Seminal experimental works were commissioned, at a time when most of the artists remained marginal in their own countries. Many, such as Stockhausen, found the Iranian sphere without cultural baggage and therefore a facilitating and mediating encounter in contrast to the uneasy dialogues with their home audiences.

If there were an economy of prestige at play in this space of cultural negotiations, then it would be most safely placed amongst the forces of the peripheral, the ‘third world’, the dissenting, the unorthodox, the counter-cultures, the outsiders. This new reading is aimed at re-conceptualising and re-contextualising the Shiraz Arts Festival in order to offer new post-colonial meanings to the dynamics at play that render old clichéd criticisms of elitism, ‘westoxication’ (‘gharb-zadegi’) and cultural irrelevance obsolete. In essence, not only was the project not an elitist or ‘westoxicated’ one, it was a far more complex impulse towards an ideal transcendent model, a far cry from the now obviously defunct politicized accusation of being “the wrong act at the wrong time in the wrong place”.



1. Homi Bhabha, The Location of Culture. (London: Routledge, 1994), p.2.

2. Edward Said, “Intellectuals in the Post-Colonial World,” in Salgamundi No.70/71 (New
York: Skidmore College, 1986): 46

3. Marshall Berman, All that is Solid Melts into Air: The Experience of Modernity. (New York:
Simon and Schuster, 1982), p.23.

4. Erika Fischer-Lichte, Theatre, Sacrifice, Ritual, Exploring Forms of Political Theatre
(London: Routledge, 2005), pp.32–33.

5. Quotes are taken from the original catalogues of the Shiraz Arts Festival.

6. Arnold Aronson, American Avant-Garde Theatre: A History. (New York: Routledge, 2000),
p 104.

7. Jacques Derrida, “The Theatre of Cruelty and the Closure of Representation,” in Writing
and Difference, Trans. Alan Bass (Chicago, 1978), p.240.

8. Erika Fischer-Lichte, Theatre, Sacrifice, Ritual, Exploring Forms of Political Theatre
(London: Routledge, 2005), p. 228.

9. Julia Kristeva, cited in Hal Foster, The Return of the Real (Cambridge, Mass.; London:
October Books/MIT Press, 1996), p.153.

10. ibid.

11. Hal Foster, The Return of the Real (Cambridge, Mass.; London: October Books/MIT Press,
1996), p.157.

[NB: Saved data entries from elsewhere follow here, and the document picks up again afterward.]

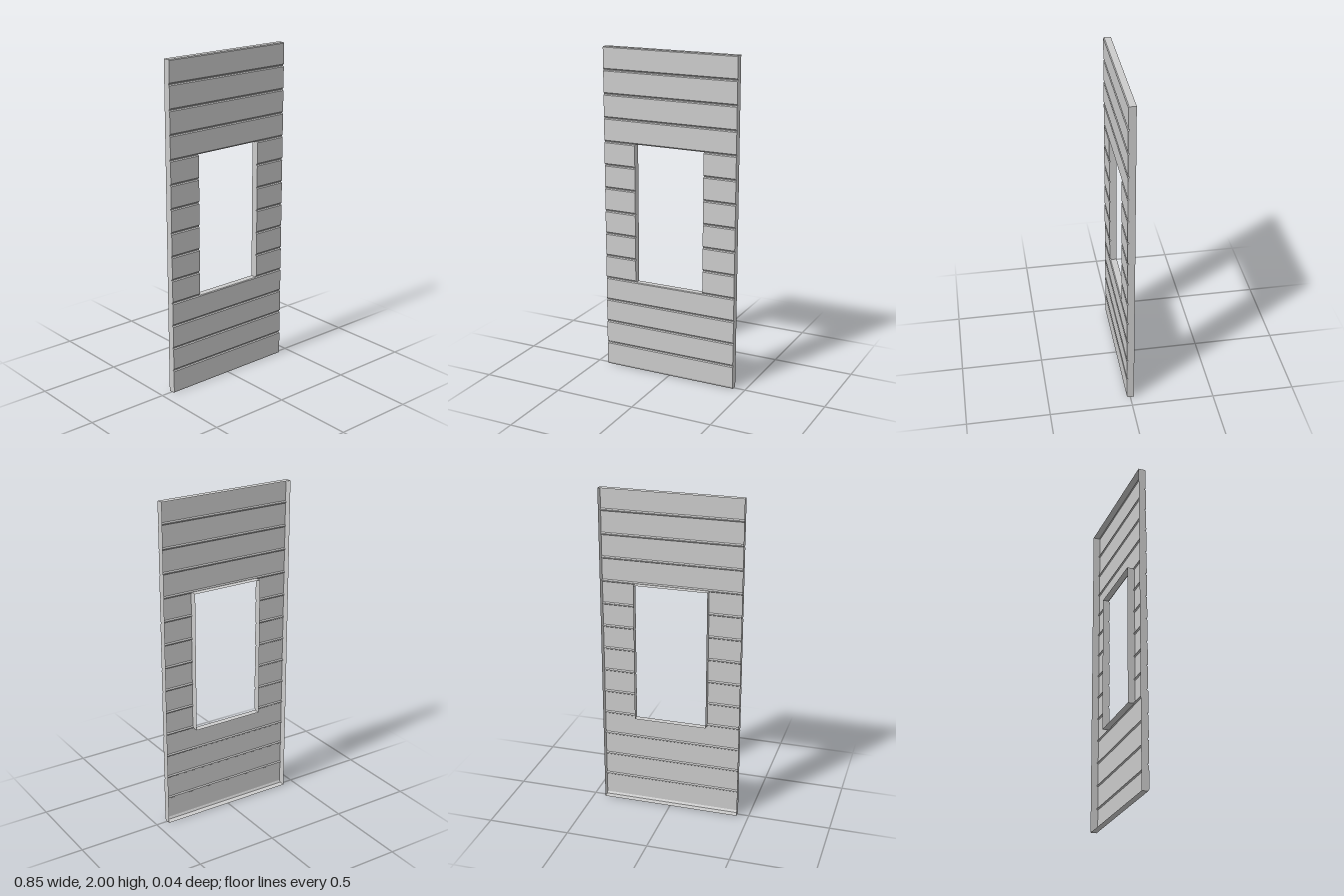
import * as THREE from 'three';

const W = 0.427, BACK = -0.022, FRONT = 0.022, GROOVE = 0.015; // panel half width and depths
const WIN = { x: 0.223, y0: 0.573, y1: 1.435 };                // window opening
const PITCH = 0.143, BOARDS = 14;

// Front outline of the cladding as (y, z) points: bevelled boards with grooves between
function claddingProfile() {
  const pts = [[0, GROOVE]];
  for (let k = 0; k < BOARDS; k++) {
    const y = 0.005 + k * PITCH;
    if (k > 0) pts.push([y - 0.003, GROOVE], [y + 0.002, GROOVE]);
    pts.push([y + 0.008, FRONT]);
    if (k < BOARDS - 1) pts.push([y + PITCH - 0.008, FRONT]);
  }
  pts.push([1.995, FRONT], [2, 0.017]);
  return pts;
}

// Depth of the outline at a height
function depthAt(profile, y) {
  for (let i = 1; i < profile.length; i++) {
    const [ya, za] = profile[i - 1], [yb, zb] = profile[i];
    if (y <= yb) return za + (zb - za) * (y - ya) / (yb - ya);
  }
  return profile[profile.length - 1][1];
}

// Part of the outline between two heights
function slice(profile, y0, y1) {
  return [
    [y0, depthAt(profile, y0)],
    ...profile.filter(([y]) => y > y0 + 1e-5 && y < y1 - 1e-5),
    [y1, depthAt(profile, y1)],
  ];
}

// Flat shaded sheet made of four-cornered faces
function sheet(name, quads, material) {
  const pos = quads.flatMap(([a, b, c, d]) => [a, b, c, a, c, d].flat());
  const g = new THREE.BufferGeometry();
  g.setAttribute('position', new THREE.Float32BufferAttribute(pos, 3));
  g.computeVertexNormals();
  const mesh = new THREE.Mesh(g, material);
  mesh.name = name;
  return mesh;
}

// Cladding running from xa to xb, facing +z
const boards = (pts, xa, xb) => pts.slice(1).map(([y, z], i) => {
  const [yp, zp] = pts[i];
  return [[xa, yp, zp], [xb, yp, zp], [xb, y, z], [xa, y, z]];
});

// Upright return from the cladding to the back, facing +x or -x
const upright = (pts, x, facing) => pts.slice(1).map(([y, z], i) => {
  const [yp, zp] = pts[i];
  const q = [[x, yp, zp], [x, yp, BACK], [x, y, BACK], [x, y, z]];
  return facing > 0 ? q : q.reverse();
});

// Level return from the cladding to the back, facing up or down
const level = (y, z, x, facing) => {
  const q = [[-x, y, z], [x, y, z], [x, y, BACK], [-x, y, BACK]];
  return [facing > 0 ? q : q.reverse()];
};

export function createModel() {
  const group = new THREE.Group();
  group.name = 'windowWallPanel';
  const material = new THREE.MeshStandardMaterial({ color: 0xcccccc, side: THREE.DoubleSide });
  const profile = claddingProfile();
  const middle = slice(profile, WIN.y0, WIN.y1);
  const add = (name, quads) => group.add(sheet(name, quads, material));

  // Cladding around the opening
  add('lowerCladding', boards(slice(profile, 0, WIN.y0), -W, W));
  add('upperCladding', boards(slice(profile, WIN.y1, 2), -W, W));
  add('leftCladding', boards(middle, WIN.x, W));
  add('rightCladding', boards(middle, -W, -WIN.x));

  // Outer edges
  add('leftEdge', upright(profile, W, 1));
  add('rightEdge', upright(profile, -W, -1));
  add('topEdge', level(2, depthAt(profile, 2), W, 1));
  add('bottomEdge', level(0, GROOVE, W, -1));

  // Window reveal
  add('leftReveal', upright(middle, WIN.x, -1));
  add('rightReveal', upright(middle, -WIN.x, 1));
  add('windowSill', level(WIN.y0, depthAt(profile, WIN.y0), WIN.x, 1));
  add('windowHead', level(WIN.y1, depthAt(profile, WIN.y1), WIN.x, -1));
  return group;
}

12. Author’s interview with Empress Farah Diba, patron of the Festival and Bijan Saffari,
architect, artist and co-organizer of the Festival.

13. ibid.

14. Author’s interviews with Saddreddin Zahed (actor and scholar), Mohammad-Bagher
Ghaffari (actor and director), Atilla Pessyani (actor and director), and Shohreh Aghdashloo

15.  Ru-hozi is a form of comic improvisatory performance in Iran whose roots are
obscure. This type of performance has been compared to similar traditions across
cultures in Asia and Europe, including Indonesian ludruk, Malaysian boria, Indian
forms and the late Italian Renaissance commedia dell’arte. There are reasons to
believe that these folkloric traditions shared a common root in ancient antiquity. In
Ru-hozi the central figure is a clown and there are stock figures like the Haji
(traditional merchant), a king or ruler, a woman (played by a man), a youth, courtiers,
and sometimes other specialized characters such as doctor. the stories are simple and
often taken from Iranian folklore and sometimes literature. For further information
see Prof. William Beeman, Comic Improvisatory Theater in Iran and its Influence on
Modern Drama, presented at Iran: New Voices, Barbican Arts Centre, London
November 2008.

16. Author’s interview with Nuria Espert.